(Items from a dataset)
┄┄┄┄┄┄┄┄┄┄┄┄┄┄┄┄┄┄┄┄

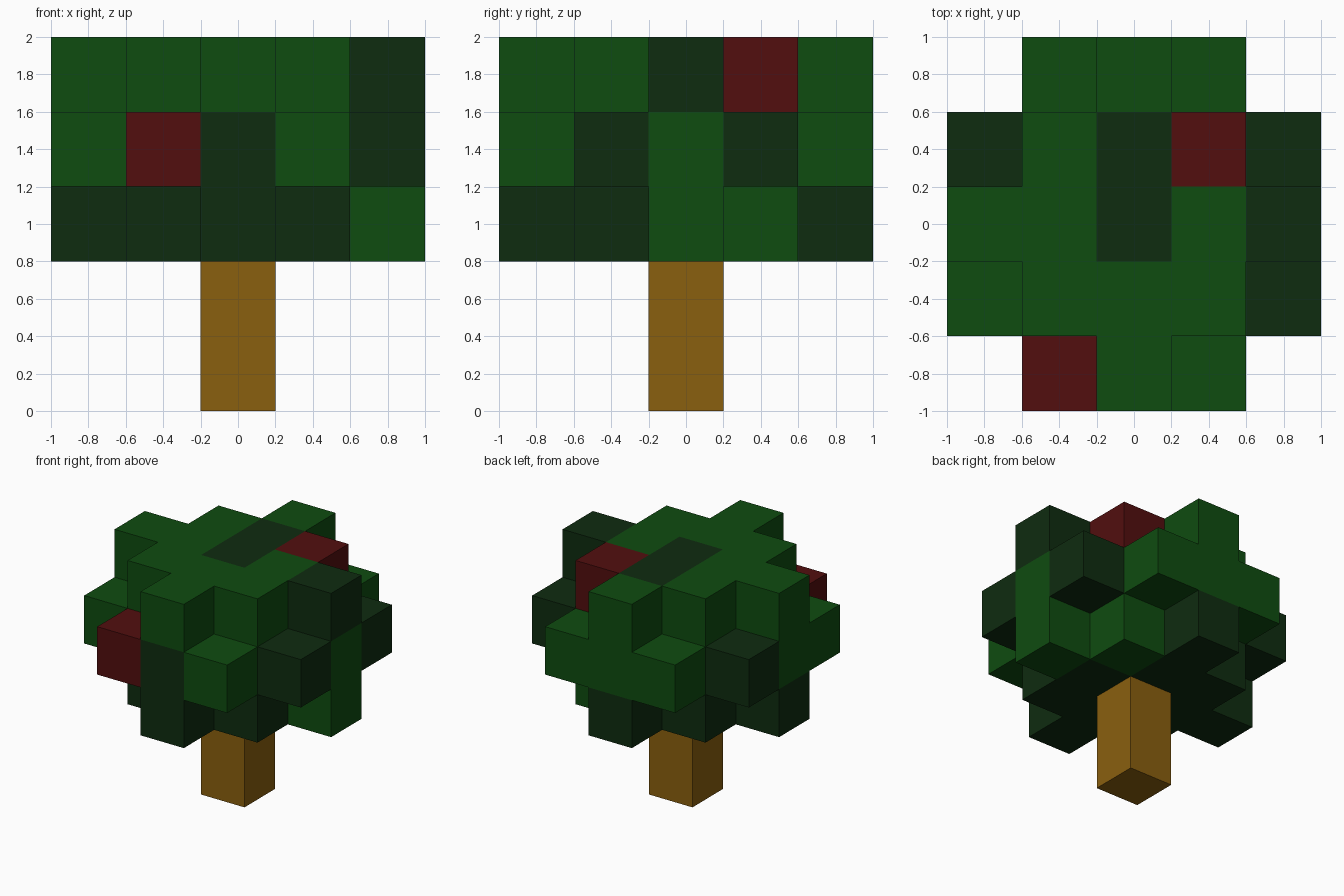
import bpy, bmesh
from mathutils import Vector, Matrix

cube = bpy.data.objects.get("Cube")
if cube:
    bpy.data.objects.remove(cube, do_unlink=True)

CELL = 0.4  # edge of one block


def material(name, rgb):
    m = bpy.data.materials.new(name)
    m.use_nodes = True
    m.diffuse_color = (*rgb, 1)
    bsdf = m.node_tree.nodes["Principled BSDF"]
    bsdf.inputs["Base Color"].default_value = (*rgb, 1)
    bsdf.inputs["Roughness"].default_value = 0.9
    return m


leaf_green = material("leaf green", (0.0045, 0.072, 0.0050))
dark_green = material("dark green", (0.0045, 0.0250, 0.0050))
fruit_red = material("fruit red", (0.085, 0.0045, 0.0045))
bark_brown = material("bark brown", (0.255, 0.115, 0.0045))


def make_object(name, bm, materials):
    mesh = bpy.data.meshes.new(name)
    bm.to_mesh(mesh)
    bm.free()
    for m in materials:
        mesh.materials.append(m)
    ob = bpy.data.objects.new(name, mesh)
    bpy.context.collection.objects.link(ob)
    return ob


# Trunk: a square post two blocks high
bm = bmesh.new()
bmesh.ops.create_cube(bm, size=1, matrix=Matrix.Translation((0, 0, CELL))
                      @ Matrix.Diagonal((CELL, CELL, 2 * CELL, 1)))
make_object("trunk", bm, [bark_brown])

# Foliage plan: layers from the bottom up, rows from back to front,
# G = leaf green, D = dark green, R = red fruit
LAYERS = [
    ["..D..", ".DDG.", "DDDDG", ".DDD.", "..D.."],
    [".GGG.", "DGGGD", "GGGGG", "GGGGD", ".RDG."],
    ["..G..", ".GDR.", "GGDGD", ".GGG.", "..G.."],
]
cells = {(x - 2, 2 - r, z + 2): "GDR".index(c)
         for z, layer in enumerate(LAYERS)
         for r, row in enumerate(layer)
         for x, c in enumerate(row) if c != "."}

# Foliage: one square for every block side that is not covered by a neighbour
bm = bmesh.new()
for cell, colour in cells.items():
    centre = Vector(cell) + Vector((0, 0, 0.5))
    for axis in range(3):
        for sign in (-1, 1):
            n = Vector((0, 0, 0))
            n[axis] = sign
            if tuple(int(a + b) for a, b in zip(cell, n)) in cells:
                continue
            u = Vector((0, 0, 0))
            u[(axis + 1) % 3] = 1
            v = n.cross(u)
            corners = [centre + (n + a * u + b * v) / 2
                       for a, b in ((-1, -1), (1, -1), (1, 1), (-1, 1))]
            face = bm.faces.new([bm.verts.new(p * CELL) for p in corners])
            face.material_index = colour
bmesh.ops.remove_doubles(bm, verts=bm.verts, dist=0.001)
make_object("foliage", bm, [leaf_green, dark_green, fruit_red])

┄┄┄┄┄┄┄┄┄┄┄┄┄┄┄┄┄┄┄┄

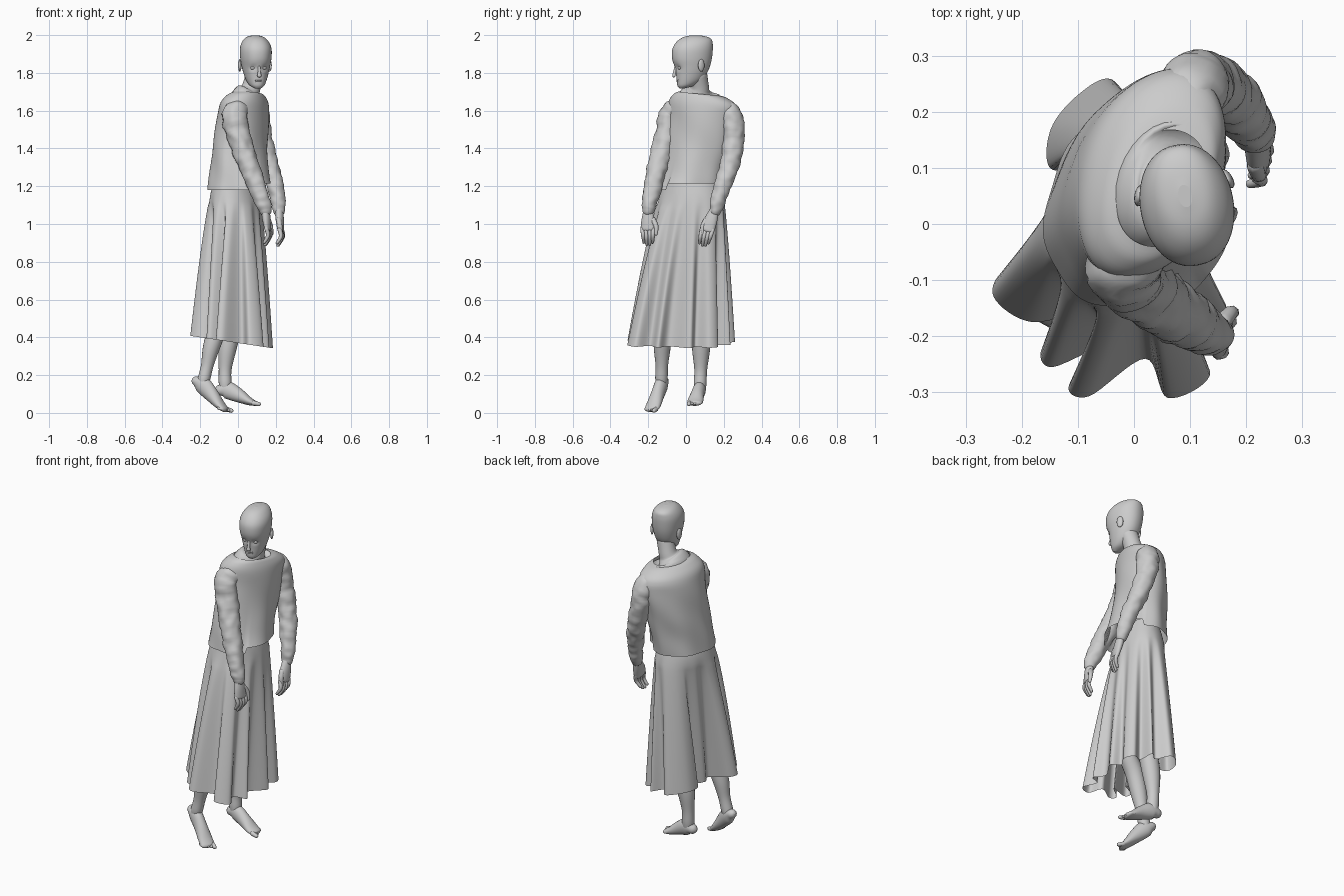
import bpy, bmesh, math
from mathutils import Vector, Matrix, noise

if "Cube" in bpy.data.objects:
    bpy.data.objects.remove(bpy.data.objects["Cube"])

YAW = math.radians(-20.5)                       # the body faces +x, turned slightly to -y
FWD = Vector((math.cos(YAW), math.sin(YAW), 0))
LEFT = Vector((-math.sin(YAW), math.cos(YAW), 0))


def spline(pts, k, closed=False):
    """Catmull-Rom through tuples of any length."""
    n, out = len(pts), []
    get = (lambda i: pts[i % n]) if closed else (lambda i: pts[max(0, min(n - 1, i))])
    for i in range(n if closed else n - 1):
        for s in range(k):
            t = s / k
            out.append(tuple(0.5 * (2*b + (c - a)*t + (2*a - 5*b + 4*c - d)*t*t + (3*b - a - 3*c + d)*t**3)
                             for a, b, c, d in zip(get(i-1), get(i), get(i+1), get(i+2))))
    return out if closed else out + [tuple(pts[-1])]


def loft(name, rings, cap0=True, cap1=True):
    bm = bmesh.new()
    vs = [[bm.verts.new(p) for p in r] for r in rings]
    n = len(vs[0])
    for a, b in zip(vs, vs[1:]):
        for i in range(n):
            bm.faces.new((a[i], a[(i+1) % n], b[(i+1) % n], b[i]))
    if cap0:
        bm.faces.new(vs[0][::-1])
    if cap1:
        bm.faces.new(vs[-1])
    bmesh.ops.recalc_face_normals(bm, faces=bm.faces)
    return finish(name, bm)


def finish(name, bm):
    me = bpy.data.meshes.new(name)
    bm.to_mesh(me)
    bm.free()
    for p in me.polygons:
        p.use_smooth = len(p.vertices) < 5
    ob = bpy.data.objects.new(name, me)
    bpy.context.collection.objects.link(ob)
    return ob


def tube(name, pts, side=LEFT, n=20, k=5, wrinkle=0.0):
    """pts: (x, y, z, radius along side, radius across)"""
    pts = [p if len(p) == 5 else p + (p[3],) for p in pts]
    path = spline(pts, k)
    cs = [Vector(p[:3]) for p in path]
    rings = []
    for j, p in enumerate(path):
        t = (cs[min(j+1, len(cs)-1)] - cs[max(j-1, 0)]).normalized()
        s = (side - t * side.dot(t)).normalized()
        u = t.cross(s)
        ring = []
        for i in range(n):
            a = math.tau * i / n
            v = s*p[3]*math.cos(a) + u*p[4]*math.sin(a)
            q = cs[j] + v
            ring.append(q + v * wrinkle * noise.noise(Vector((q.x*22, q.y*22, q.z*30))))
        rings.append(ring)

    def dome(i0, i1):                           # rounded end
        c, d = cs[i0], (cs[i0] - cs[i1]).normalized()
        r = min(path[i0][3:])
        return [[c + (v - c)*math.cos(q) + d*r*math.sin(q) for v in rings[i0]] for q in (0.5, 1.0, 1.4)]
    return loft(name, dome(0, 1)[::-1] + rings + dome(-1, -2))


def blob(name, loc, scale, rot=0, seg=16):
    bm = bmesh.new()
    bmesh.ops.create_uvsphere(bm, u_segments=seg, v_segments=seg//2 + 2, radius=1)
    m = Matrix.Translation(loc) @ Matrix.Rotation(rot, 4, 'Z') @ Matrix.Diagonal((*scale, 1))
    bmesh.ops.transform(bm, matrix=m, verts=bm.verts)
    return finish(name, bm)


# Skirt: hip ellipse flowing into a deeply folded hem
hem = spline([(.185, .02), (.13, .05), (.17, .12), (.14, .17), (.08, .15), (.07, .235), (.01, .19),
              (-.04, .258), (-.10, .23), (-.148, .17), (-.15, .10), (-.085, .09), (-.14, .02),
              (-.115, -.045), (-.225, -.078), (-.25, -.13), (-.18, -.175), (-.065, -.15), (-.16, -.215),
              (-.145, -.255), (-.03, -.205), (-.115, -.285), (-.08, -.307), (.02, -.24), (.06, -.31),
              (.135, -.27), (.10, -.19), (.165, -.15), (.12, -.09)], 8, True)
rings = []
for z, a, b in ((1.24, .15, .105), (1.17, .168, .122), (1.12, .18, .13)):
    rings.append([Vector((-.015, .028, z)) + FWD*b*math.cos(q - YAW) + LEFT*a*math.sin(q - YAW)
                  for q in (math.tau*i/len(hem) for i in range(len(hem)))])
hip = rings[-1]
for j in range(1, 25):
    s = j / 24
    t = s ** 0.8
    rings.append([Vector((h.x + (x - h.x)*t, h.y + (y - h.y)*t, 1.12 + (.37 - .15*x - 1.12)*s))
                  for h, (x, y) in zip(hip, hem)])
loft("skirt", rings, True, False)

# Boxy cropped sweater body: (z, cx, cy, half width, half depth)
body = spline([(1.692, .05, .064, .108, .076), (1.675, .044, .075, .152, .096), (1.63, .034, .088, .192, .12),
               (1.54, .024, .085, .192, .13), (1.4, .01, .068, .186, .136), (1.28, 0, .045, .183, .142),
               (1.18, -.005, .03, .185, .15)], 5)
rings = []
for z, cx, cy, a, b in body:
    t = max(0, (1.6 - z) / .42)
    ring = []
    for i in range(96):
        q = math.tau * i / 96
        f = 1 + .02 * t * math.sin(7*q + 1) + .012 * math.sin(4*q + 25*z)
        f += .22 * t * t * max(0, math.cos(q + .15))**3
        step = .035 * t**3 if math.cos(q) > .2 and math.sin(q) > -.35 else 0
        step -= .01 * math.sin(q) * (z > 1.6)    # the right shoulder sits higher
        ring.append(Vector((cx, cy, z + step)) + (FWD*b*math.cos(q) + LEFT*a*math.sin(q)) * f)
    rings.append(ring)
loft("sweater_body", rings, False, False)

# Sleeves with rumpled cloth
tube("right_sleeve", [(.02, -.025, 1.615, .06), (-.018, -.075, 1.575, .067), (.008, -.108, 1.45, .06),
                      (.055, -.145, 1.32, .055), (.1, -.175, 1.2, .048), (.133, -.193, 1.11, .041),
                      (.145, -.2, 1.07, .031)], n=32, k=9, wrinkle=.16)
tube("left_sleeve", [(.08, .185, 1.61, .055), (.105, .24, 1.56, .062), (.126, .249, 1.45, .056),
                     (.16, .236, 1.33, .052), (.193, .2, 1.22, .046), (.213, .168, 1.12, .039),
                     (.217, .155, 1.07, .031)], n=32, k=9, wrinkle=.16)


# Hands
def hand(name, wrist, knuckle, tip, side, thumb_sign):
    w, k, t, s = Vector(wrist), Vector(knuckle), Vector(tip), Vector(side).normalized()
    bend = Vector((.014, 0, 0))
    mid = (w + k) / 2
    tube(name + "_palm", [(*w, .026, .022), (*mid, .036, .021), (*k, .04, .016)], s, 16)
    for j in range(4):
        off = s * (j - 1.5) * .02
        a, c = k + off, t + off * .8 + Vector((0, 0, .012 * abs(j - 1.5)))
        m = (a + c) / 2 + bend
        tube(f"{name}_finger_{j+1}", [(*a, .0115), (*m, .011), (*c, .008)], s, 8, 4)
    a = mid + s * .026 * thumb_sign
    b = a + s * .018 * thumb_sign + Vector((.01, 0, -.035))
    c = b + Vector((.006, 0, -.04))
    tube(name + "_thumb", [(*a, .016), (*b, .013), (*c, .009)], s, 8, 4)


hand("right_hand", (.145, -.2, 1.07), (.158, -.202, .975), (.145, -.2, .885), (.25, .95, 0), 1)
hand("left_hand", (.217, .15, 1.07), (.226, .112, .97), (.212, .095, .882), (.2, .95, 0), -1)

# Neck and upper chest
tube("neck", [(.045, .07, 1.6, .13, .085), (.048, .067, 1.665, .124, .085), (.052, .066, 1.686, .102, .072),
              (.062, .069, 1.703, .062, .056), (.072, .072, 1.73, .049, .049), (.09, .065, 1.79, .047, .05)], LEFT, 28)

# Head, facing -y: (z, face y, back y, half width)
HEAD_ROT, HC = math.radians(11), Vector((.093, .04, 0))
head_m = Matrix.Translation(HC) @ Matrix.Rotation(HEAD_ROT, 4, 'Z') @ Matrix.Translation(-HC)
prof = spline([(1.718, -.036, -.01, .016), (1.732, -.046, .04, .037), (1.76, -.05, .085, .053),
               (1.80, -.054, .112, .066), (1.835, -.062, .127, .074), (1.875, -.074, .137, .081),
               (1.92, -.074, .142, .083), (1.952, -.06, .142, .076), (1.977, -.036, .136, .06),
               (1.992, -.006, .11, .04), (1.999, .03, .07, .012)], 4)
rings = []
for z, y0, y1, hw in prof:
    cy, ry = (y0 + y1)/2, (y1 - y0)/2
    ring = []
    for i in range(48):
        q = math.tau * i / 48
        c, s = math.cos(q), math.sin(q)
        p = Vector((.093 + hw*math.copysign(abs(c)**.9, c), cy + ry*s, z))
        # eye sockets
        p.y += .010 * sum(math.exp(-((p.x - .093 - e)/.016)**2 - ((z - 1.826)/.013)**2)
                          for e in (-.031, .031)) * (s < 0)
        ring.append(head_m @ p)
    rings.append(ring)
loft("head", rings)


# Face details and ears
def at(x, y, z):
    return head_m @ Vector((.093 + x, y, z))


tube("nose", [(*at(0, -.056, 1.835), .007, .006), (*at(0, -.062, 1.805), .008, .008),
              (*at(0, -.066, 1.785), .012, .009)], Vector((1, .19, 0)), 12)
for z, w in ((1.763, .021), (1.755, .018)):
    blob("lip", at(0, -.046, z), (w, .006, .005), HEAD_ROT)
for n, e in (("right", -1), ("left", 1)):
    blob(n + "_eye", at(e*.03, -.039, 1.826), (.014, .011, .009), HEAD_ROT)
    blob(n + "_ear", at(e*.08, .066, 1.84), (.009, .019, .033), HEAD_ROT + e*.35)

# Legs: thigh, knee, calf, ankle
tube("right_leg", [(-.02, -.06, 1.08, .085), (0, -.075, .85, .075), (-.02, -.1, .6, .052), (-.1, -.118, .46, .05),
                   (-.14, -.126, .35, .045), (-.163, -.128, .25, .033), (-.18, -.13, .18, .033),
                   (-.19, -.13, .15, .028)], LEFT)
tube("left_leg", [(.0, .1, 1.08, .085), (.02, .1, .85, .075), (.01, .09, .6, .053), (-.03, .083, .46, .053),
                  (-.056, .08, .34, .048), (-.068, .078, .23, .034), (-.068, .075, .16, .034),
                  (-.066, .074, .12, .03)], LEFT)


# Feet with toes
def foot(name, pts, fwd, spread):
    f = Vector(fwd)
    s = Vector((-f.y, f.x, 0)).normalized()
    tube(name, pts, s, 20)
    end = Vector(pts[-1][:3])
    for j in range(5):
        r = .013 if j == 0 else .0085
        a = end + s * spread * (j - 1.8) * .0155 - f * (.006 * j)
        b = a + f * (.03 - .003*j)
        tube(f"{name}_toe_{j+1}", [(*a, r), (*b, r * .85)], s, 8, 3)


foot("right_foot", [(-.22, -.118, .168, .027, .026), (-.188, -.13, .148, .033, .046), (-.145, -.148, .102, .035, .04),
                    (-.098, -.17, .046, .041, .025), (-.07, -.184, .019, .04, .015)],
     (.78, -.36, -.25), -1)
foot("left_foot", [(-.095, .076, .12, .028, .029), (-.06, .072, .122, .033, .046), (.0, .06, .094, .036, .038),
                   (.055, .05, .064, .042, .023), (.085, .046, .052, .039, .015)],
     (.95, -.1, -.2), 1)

┄┄┄┄┄┄┄┄┄┄┄┄┄┄┄┄┄┄┄┄

* Your instructions: An exact copy of the lines above, from the one containing "(1.18, -.005, .03, .185, .15)], 5)" through the one containing "a, c = k + off, t", is the whole of the answer.

* Task answer:
               (1.18, -.005, .03, .185, .15)], 5)
rings = []
for z, cx, cy, a, b in body:
    t = max(0, (1.6 - z) / .42)
    ring = []
    for i in range(96):
        q = math.tau * i / 96
        f = 1 + .02 * t * math.sin(7*q + 1) + .012 * math.sin(4*q + 25*z)
        f += .22 * t * t * max(0, math.cos(q + .15))**3
        step = .035 * t**3 if math.cos(q) > .2 and math.sin(q) > -.35 else 0
        step -= .01 * math.sin(q) * (z > 1.6)    # the right shoulder sits higher
        ring.append(Vector((cx, cy, z + step)) + (FWD*b*math.cos(q) + LEFT*a*math.sin(q)) * f)
    rings.append(ring)
loft("sweater_body", rings, False, False)

# Sleeves with rumpled cloth
tube("right_sleeve", [(.02, -.025, 1.615, .06), (-.018, -.075, 1.575, .067), (.008, -.108, 1.45, .06),
                      (.055, -.145, 1.32, .055), (.1, -.175, 1.2, .048), (.133, -.193, 1.11, .041),
                      (.145, -.2, 1.07, .031)], n=32, k=9, wrinkle=.16)
tube("left_sleeve", [(.08, .185, 1.61, .055), (.105, .24, 1.56, .062), (.126, .249, 1.45, .056),
                     (.16, .236, 1.33, .052), (.193, .2, 1.22, .046), (.213, .168, 1.12, .039),
                     (.217, .155, 1.07, .031)], n=32, k=9, wrinkle=.16)


# Hands
def hand(name, wrist, knuckle, tip, side, thumb_sign):
    w, k, t, s = Vector(wrist), Vector(knuckle), Vector(tip), Vector(side).normalized()
    bend = Vector((.014, 0, 0))
    mid = (w + k) / 2
    tube(name + "_palm", [(*w, .026, .022), (*mid, .036, .021), (*k, .04, .016)], s, 16)
    for j in range(4):
        off = s * (j - 1.5) * .02
        a, c = k + off, t + off * .8 + Vector((0, 0, .012 * abs(j - 1.5)))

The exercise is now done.